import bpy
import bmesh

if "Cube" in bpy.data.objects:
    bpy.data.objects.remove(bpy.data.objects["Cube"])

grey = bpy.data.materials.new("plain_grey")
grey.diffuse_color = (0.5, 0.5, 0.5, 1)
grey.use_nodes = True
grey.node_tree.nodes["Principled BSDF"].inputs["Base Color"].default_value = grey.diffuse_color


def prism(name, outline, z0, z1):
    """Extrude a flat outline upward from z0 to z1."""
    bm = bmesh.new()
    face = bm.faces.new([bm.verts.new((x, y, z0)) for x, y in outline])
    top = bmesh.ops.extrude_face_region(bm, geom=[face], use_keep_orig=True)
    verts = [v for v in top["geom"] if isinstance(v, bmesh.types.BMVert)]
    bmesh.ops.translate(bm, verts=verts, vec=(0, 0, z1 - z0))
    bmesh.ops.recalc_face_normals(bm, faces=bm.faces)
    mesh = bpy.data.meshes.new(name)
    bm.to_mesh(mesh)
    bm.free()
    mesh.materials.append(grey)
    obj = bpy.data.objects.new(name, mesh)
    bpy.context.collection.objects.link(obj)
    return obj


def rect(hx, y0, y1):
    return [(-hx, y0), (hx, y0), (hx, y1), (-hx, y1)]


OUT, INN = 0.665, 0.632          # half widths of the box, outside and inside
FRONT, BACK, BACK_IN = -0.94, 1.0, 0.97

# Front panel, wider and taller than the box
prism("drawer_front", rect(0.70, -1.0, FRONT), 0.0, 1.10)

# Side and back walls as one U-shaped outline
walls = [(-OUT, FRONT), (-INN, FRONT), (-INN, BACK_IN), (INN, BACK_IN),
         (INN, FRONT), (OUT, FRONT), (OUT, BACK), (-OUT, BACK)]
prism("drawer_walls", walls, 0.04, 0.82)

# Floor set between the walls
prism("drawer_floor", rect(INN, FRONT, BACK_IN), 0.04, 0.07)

Brief: Extract exactly the lines between the line containing "a flat outline" and the end of the data, including both.

Answer section:
    """Extrude a flat outline upward from z0 to z1."""
    bm = bmesh.new()
    face = bm.faces.new([bm.verts.new((x, y, z0)) for x, y in outline])
    top = bmesh.ops.extrude_face_region(bm, geom=[face], use_keep_orig=True)
    verts = [v for v in top["geom"] if isinstance(v, bmesh.types.BMVert)]
    bmesh.ops.translate(bm, verts=verts, vec=(0, 0, z1 - z0))
    bmesh.ops.recalc_face_normals(bm, faces=bm.faces)
    mesh = bpy.data.meshes.new(name)
    bm.to_mesh(mesh)
    bm.free()
    mesh.materials.append(grey)
    obj = bpy.data.objects.new(name, mesh)
    bpy.context.collection.objects.link(obj)
    return obj


def rect(hx, y0, y1):
    return [(-hx, y0), (hx, y0), (hx, y1), (-hx, y1)]


OUT, INN = 0.665, 0.632          # half widths of the box, outside and inside
FRONT, BACK, BACK_IN = -0.94, 1.0, 0.97

# Front panel, wider and taller than the box
prism("drawer_front", rect(0.70, -1.0, FRONT), 0.0, 1.10)

# Side and back walls as one U-shaped outline
walls = [(-OUT, FRONT), (-INN, FRONT), (-INN, BACK_IN), (INN, BACK_IN),
         (INN, FRONT), (OUT, FRONT), (OUT, BACK), (-OUT, BACK)]
prism("drawer_walls", walls, 0.04, 0.82)

# Floor set between the walls
prism("drawer_floor", rect(INN, FRONT, BACK_IN), 0.04, 0.07)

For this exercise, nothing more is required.